## EXERCISE DETAILS
The records below are to be repeated exactly, and their pictures left out.
Segment Start: THE DATA
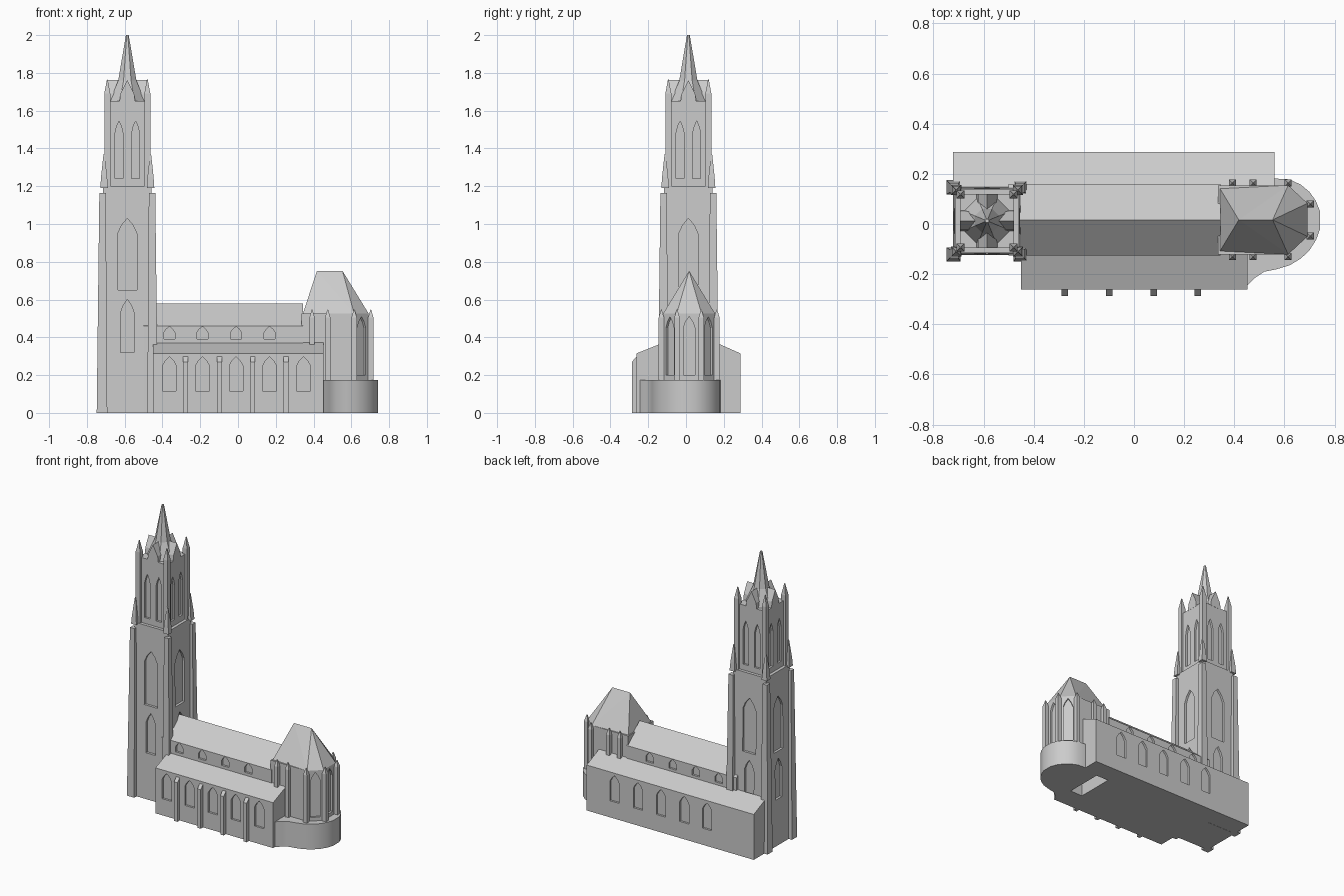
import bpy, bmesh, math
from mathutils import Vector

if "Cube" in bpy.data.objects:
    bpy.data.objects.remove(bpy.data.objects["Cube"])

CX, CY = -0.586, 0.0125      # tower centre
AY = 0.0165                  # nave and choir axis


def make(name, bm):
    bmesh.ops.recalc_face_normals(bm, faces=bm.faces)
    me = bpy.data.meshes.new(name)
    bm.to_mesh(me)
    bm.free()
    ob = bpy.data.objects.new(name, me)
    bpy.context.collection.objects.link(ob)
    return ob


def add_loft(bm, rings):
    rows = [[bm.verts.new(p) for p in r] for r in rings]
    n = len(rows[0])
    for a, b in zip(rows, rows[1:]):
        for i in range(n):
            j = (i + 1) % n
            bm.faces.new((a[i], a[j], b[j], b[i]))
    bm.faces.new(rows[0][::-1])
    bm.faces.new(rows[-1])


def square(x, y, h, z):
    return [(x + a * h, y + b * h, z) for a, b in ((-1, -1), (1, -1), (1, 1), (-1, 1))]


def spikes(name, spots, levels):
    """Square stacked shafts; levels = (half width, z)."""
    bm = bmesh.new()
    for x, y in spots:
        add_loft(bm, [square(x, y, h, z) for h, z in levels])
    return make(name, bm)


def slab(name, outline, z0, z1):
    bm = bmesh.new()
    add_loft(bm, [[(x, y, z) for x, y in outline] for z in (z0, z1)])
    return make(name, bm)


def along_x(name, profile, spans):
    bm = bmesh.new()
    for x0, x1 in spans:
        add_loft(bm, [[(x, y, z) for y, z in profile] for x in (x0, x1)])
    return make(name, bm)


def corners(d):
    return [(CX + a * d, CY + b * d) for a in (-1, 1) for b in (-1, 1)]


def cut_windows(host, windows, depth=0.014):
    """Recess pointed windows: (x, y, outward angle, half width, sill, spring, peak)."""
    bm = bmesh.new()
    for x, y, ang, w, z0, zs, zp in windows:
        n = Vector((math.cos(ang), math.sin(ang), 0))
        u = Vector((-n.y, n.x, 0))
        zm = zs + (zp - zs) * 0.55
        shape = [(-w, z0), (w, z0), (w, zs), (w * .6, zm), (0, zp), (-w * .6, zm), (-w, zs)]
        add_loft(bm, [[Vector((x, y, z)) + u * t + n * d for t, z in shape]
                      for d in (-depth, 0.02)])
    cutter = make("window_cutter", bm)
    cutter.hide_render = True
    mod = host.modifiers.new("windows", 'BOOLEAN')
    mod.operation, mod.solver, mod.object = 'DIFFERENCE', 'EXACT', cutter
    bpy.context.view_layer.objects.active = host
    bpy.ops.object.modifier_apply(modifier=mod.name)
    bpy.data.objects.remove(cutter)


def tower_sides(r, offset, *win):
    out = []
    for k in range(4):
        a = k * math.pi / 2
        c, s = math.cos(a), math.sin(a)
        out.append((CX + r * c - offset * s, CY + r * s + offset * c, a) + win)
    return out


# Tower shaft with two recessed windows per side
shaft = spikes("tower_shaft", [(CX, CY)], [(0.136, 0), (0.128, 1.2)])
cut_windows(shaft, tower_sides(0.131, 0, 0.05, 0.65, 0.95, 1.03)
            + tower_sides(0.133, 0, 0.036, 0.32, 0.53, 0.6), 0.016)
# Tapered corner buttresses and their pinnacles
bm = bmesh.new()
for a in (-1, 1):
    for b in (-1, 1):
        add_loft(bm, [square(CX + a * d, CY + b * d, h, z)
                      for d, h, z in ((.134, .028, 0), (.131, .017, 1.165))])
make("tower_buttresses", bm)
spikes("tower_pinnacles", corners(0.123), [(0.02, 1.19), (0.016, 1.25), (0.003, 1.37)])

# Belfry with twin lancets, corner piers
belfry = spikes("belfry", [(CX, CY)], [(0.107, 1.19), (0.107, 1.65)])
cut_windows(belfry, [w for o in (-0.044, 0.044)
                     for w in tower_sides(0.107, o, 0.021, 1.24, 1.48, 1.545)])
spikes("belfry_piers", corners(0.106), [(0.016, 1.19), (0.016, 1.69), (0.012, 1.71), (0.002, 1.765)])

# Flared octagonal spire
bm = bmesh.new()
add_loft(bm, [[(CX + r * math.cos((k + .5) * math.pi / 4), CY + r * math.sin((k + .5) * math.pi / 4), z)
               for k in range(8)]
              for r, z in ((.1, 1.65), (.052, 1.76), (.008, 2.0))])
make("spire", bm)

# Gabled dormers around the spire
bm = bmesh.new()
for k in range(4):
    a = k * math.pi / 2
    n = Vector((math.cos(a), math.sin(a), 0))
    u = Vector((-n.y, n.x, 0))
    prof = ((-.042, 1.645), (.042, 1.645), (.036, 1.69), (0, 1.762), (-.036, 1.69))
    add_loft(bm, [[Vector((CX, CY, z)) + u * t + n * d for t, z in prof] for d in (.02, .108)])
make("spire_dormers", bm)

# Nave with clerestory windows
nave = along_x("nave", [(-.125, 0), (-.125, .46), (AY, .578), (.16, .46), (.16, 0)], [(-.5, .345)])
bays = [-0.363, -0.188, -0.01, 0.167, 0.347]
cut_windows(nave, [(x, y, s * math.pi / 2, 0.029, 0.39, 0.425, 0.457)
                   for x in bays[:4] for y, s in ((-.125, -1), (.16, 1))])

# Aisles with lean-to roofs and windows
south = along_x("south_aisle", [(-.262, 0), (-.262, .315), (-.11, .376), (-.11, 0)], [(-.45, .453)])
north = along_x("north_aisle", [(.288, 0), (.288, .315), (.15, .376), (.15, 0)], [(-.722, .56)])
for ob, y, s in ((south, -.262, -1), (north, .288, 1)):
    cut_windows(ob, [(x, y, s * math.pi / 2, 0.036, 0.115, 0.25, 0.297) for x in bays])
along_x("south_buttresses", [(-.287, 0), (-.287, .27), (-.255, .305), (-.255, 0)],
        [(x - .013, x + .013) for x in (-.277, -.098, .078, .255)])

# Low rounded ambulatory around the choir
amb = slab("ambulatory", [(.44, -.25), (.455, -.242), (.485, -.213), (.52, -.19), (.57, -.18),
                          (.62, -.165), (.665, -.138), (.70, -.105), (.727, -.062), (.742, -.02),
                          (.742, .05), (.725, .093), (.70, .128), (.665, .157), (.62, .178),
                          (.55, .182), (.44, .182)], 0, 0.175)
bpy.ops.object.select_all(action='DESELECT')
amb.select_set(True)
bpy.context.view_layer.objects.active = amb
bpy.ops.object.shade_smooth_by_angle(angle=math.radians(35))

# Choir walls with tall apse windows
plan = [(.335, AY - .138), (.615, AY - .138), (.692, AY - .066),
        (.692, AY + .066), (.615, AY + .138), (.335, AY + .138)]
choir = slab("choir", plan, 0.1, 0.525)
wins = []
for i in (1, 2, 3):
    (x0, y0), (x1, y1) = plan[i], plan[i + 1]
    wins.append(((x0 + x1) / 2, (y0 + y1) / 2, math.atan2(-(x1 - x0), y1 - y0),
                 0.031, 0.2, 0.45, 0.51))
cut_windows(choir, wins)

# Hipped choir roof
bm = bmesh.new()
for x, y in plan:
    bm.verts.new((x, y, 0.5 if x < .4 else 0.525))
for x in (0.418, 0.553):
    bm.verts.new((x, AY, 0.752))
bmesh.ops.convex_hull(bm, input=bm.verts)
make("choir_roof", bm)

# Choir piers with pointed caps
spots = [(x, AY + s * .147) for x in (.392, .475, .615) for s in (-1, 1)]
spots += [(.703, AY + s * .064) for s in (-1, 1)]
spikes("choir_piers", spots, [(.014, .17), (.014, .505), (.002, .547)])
Segment End: THE DATA
## OUTPUT
import bpy, bmesh, math
from mathutils import Vector

if "Cube" in bpy.data.objects:
    bpy.data.objects.remove(bpy.data.objects["Cube"])

CX, CY = -0.586, 0.0125      # tower centre
AY = 0.0165                  # nave and choir axis


def make(name, bm):
    bmesh.ops.recalc_face_normals(bm, faces=bm.faces)
    me = bpy.data.meshes.new(name)
    bm.to_mesh(me)
    bm.free()
    ob = bpy.data.objects.new(name, me)
    bpy.context.collection.objects.link(ob)
    return ob


def add_loft(bm, rings):
    rows = [[bm.verts.new(p) for p in r] for r in rings]
    n = len(rows[0])
    for a, b in zip(rows, rows[1:]):
        for i in range(n):
            j = (i + 1) % n
            bm.faces.new((a[i], a[j], b[j], b[i]))
    bm.faces.new(rows[0][::-1])
    bm.faces.new(rows[-1])


def square(x, y, h, z):
    return [(x + a * h, y + b * h, z) for a, b in ((-1, -1), (1, -1), (1, 1), (-1, 1))]


def spikes(name, spots, levels):
    """Square stacked shafts; levels = (half width, z)."""
    bm = bmesh.new()
    for x, y in spots:
        add_loft(bm, [square(x, y, h, z) for h, z in levels])
    return make(name, bm)


def slab(name, outline, z0, z1):
    bm = bmesh.new()
    add_loft(bm, [[(x, y, z) for x, y in outline] for z in (z0, z1)])
    return make(name, bm)


def along_x(name, profile, spans):
    bm = bmesh.new()
    for x0, x1 in spans:
        add_loft(bm, [[(x, y, z) for y, z in profile] for x in (x0, x1)])
    return make(name, bm)


def corners(d):
    return [(CX + a * d, CY + b * d) for a in (-1, 1) for b in (-1, 1)]


def cut_windows(host, windows, depth=0.014):
    """Recess pointed windows: (x, y, outward angle, half width, sill, spring, peak)."""
    bm = bmesh.new()
    for x, y, ang, w, z0, zs, zp in windows:
        n = Vector((math.cos(ang), math.sin(ang), 0))
        u = Vector((-n.y, n.x, 0))
        zm = zs + (zp - zs) * 0.55
        shape = [(-w, z0), (w, z0), (w, zs), (w * .6, zm), (0, zp), (-w * .6, zm), (-w, zs)]
        add_loft(bm, [[Vector((x, y, z)) + u * t + n * d for t, z in shape]
                      for d in (-depth, 0.02)])
    cutter = make("window_cutter", bm)
    cutter.hide_render = True
    mod = host.modifiers.new("windows", 'BOOLEAN')
    mod.operation, mod.solver, mod.object = 'DIFFERENCE', 'EXACT', cutter
    bpy.context.view_layer.objects.active = host
    bpy.ops.object.modifier_apply(modifier=mod.name)
    bpy.data.objects.remove(cutter)


def tower_sides(r, offset, *win):
    out = []
    for k in range(4):
        a = k * math.pi / 2
        c, s = math.cos(a), math.sin(a)
        out.append((CX + r * c - offset * s, CY + r * s + offset * c, a) + win)
    return out


# Tower shaft with two recessed windows per side
shaft = spikes("tower_shaft", [(CX, CY)], [(0.136, 0), (0.128, 1.2)])
cut_windows(shaft, tower_sides(0.131, 0, 0.05, 0.65, 0.95, 1.03)
            + tower_sides(0.133, 0, 0.036, 0.32, 0.53, 0.6), 0.016)
# Tapered corner buttresses and their pinnacles
bm = bmesh.new()
for a in (-1, 1):
    for b in (-1, 1):
        add_loft(bm, [square(CX + a * d, CY + b * d, h, z)
                      for d, h, z in ((.134, .028, 0), (.131, .017, 1.165))])
make("tower_buttresses", bm)
spikes("tower_pinnacles", corners(0.123), [(0.02, 1.19), (0.016, 1.25), (0.003, 1.37)])

# Belfry with twin lancets, corner piers
belfry = spikes("belfry", [(CX, CY)], [(0.107, 1.19), (0.107, 1.65)])
cut_windows(belfry, [w for o in (-0.044, 0.044)
                     for w in tower_sides(0.107, o, 0.021, 1.24, 1.48, 1.545)])
spikes("belfry_piers", corners(0.106), [(0.016, 1.19), (0.016, 1.69), (0.012, 1.71), (0.002, 1.765)])

# Flared octagonal spire
bm = bmesh.new()
add_loft(bm, [[(CX + r * math.cos((k + .5) * math.pi / 4), CY + r * math.sin((k + .5) * math.pi / 4), z)
               for k in range(8)]
              for r, z in ((.1, 1.65), (.052, 1.76), (.008, 2.0))])
make("spire", bm)

# Gabled dormers around the spire
bm = bmesh.new()
for k in range(4):
    a = k * math.pi / 2
    n = Vector((math.cos(a), math.sin(a), 0))
    u = Vector((-n.y, n.x, 0))
    prof = ((-.042, 1.645), (.042, 1.645), (.036, 1.69), (0, 1.762), (-.036, 1.69))
    add_loft(bm, [[Vector((CX, CY, z)) + u * t + n * d for t, z in prof] for d in (.02, .108)])
make("spire_dormers", bm)

# Nave with clerestory windows
nave = along_x("nave", [(-.125, 0), (-.125, .46), (AY, .578), (.16, .46), (.16, 0)], [(-.5, .345)])
bays = [-0.363, -0.188, -0.01, 0.167, 0.347]
cut_windows(nave, [(x, y, s * math.pi / 2, 0.029, 0.39, 0.425, 0.457)
                   for x in bays[:4] for y, s in ((-.125, -1), (.16, 1))])

# Aisles with lean-to roofs and windows
south = along_x("south_aisle", [(-.262, 0), (-.262, .315), (-.11, .376), (-.11, 0)], [(-.45, .453)])
north = along_x("north_aisle", [(.288, 0), (.288, .315), (.15, .376), (.15, 0)], [(-.722, .56)])
for ob, y, s in ((south, -.262, -1), (north, .288, 1)):
    cut_windows(ob, [(x, y, s * math.pi / 2, 0.036, 0.115, 0.25, 0.297) for x in bays])
along_x("south_buttresses", [(-.287, 0), (-.287, .27), (-.255, .305), (-.255, 0)],
        [(x - .013, x + .013) for x in (-.277, -.098, .078, .255)])

# Low rounded ambulatory around the choir
amb = slab("ambulatory", [(.44, -.25), (.455, -.242), (.485, -.213), (.52, -.19), (.57, -.18),
                          (.62, -.165), (.665, -.138), (.70, -.105), (.727, -.062), (.742, -.02),
                          (.742, .05), (.725, .093), (.70, .128), (.665, .157), (.62, .178),
                          (.55, .182), (.44, .182)], 0, 0.175)
bpy.ops.object.select_all(action='DESELECT')
amb.select_set(True)
bpy.context.view_layer.objects.active = amb
bpy.ops.object.shade_smooth_by_angle(angle=math.radians(35))

# Choir walls with tall apse windows
plan = [(.335, AY - .138), (.615, AY - .138), (.692, AY - .066),
        (.692, AY + .066), (.615, AY + .138), (.335, AY + .138)]
choir = slab("choir", plan, 0.1, 0.525)
wins = []
for i in (1, 2, 3):
    (x0, y0), (x1, y1) = plan[i], plan[i + 1]
    wins.append(((x0 + x1) / 2, (y0 + y1) / 2, math.atan2(-(x1 - x0), y1 - y0),
                 0.031, 0.2, 0.45, 0.51))
cut_windows(choir, wins)

# Hipped choir roof
bm = bmesh.new()
for x, y in plan:
    bm.verts.new((x, y, 0.5 if x < .4 else 0.525))
for x in (0.418, 0.553):
    bm.verts.new((x, AY, 0.752))
bmesh.ops.convex_hull(bm, input=bm.verts)
make("choir_roof", bm)

# Choir piers with pointed caps
spots = [(x, AY + s * .147) for x in (.392, .475, .615) for s in (-1, 1)]
spots += [(.703, AY + s * .064) for s in (-1, 1)]
spikes("choir_piers", spots, [(.014, .17), (.014, .505), (.002, .547)])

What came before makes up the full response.